Stored data
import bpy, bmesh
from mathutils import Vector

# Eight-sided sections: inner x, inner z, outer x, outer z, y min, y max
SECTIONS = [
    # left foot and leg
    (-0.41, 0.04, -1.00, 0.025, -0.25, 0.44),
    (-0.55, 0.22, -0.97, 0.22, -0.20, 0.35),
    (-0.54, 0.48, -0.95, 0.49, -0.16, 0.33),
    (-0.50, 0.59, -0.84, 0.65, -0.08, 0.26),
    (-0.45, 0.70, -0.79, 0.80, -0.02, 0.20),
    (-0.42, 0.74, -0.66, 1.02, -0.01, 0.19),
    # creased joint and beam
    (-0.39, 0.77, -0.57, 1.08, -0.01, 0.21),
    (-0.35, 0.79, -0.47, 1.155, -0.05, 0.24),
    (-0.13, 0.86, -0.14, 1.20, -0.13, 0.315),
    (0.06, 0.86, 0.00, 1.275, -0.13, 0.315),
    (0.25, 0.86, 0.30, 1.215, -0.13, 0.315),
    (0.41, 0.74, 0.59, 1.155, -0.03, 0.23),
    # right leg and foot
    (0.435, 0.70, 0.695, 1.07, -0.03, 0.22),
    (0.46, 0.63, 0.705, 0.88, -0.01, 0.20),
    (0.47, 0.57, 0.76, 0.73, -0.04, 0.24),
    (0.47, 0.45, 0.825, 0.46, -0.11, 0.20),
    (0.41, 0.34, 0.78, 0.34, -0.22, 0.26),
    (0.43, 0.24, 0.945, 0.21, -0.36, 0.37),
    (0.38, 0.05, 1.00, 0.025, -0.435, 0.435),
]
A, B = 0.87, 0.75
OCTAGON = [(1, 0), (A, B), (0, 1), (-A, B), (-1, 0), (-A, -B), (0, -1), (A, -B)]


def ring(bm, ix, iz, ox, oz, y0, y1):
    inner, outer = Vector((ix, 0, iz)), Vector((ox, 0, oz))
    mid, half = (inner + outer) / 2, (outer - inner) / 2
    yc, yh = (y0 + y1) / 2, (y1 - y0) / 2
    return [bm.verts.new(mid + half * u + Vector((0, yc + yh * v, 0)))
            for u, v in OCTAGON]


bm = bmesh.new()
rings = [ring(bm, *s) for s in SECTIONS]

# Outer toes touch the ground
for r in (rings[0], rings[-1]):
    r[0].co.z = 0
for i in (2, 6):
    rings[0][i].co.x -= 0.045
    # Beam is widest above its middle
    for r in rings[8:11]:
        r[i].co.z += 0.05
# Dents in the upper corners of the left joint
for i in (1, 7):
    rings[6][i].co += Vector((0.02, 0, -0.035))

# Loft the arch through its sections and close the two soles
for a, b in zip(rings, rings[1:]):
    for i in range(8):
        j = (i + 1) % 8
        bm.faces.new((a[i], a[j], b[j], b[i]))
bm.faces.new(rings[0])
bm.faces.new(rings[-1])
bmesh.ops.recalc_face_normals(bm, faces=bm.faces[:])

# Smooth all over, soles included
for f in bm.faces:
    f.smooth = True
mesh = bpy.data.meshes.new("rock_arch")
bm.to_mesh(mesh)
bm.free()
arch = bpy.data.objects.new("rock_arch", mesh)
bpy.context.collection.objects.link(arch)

==

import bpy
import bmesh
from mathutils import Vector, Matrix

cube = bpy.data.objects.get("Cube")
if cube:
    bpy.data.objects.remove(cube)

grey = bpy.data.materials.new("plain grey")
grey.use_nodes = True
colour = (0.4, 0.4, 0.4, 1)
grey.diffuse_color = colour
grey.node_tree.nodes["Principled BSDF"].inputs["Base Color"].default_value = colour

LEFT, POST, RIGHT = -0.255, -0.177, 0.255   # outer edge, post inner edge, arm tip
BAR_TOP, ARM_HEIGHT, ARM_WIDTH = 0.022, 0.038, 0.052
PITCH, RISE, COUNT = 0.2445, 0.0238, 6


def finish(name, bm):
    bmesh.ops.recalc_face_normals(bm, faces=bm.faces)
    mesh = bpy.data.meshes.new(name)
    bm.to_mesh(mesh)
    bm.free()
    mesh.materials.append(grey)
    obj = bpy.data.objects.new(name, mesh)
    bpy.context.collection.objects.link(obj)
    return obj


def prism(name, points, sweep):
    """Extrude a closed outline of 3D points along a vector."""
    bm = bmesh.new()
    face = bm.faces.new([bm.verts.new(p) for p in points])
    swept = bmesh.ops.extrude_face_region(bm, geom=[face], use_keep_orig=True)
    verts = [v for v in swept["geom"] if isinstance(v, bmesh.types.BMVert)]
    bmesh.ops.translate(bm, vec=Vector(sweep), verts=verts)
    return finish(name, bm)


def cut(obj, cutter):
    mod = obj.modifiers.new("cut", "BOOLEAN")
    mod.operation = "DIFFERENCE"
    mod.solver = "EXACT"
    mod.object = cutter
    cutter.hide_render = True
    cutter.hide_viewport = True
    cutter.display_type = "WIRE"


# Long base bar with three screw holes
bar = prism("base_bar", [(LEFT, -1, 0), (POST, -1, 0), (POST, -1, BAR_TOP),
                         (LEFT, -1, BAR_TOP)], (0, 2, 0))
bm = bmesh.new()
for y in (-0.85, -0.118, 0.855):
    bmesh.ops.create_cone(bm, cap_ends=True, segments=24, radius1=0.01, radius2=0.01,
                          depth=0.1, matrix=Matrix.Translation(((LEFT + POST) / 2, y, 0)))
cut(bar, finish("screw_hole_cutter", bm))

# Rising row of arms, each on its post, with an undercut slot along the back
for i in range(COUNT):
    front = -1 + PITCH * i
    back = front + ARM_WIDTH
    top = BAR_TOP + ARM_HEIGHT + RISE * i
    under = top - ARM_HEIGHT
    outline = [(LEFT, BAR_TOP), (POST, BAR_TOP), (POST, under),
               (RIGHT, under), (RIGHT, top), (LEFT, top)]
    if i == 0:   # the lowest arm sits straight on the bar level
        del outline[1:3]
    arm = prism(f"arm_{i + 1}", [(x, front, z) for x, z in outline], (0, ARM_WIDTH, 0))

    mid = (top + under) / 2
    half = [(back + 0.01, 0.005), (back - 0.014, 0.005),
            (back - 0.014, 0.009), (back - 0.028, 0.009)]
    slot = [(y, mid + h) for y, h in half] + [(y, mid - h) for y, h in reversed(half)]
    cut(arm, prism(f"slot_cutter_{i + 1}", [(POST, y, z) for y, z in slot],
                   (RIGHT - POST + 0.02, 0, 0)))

• **To do**: Please copy the lines above from the line with "import bpy, bmesh" up to and including the line with "inner, outer = Vector((ix, 0, iz)), Vector((ox, 0, oz))", exactly as written and with nothing else.

• **Completed task**:
import bpy, bmesh
from mathutils import Vector

# Eight-sided sections: inner x, inner z, outer x, outer z, y min, y max
SECTIONS = [
    # left foot and leg
    (-0.41, 0.04, -1.00, 0.025, -0.25, 0.44),
    (-0.55, 0.22, -0.97, 0.22, -0.20, 0.35),
    (-0.54, 0.48, -0.95, 0.49, -0.16, 0.33),
    (-0.50, 0.59, -0.84, 0.65, -0.08, 0.26),
    (-0.45, 0.70, -0.79, 0.80, -0.02, 0.20),
    (-0.42, 0.74, -0.66, 1.02, -0.01, 0.19),
    # creased joint and beam
    (-0.39, 0.77, -0.57, 1.08, -0.01, 0.21),
    (-0.35, 0.79, -0.47, 1.155, -0.05, 0.24),
    (-0.13, 0.86, -0.14, 1.20, -0.13, 0.315),
    (0.06, 0.86, 0.00, 1.275, -0.13, 0.315),
    (0.25, 0.86, 0.30, 1.215, -0.13, 0.315),
    (0.41, 0.74, 0.59, 1.155, -0.03, 0.23),
    # right leg and foot
    (0.435, 0.70, 0.695, 1.07, -0.03, 0.22),
    (0.46, 0.63, 0.705, 0.88, -0.01, 0.20),
    (0.47, 0.57, 0.76, 0.73, -0.04, 0.24),
    (0.47, 0.45, 0.825, 0.46, -0.11, 0.20),
    (0.41, 0.34, 0.78, 0.34, -0.22, 0.26),
    (0.43, 0.24, 0.945, 0.21, -0.36, 0.37),
    (0.38, 0.05, 1.00, 0.025, -0.435, 0.435),
]
A, B = 0.87, 0.75
OCTAGON = [(1, 0), (A, B), (0, 1), (-A, B), (-1, 0), (-A, -B), (0, -1), (A, -B)]


def ring(bm, ix, iz, ox, oz, y0, y1):
    inner, outer = Vector((ix, 0, iz)), Vector((ox, 0, oz))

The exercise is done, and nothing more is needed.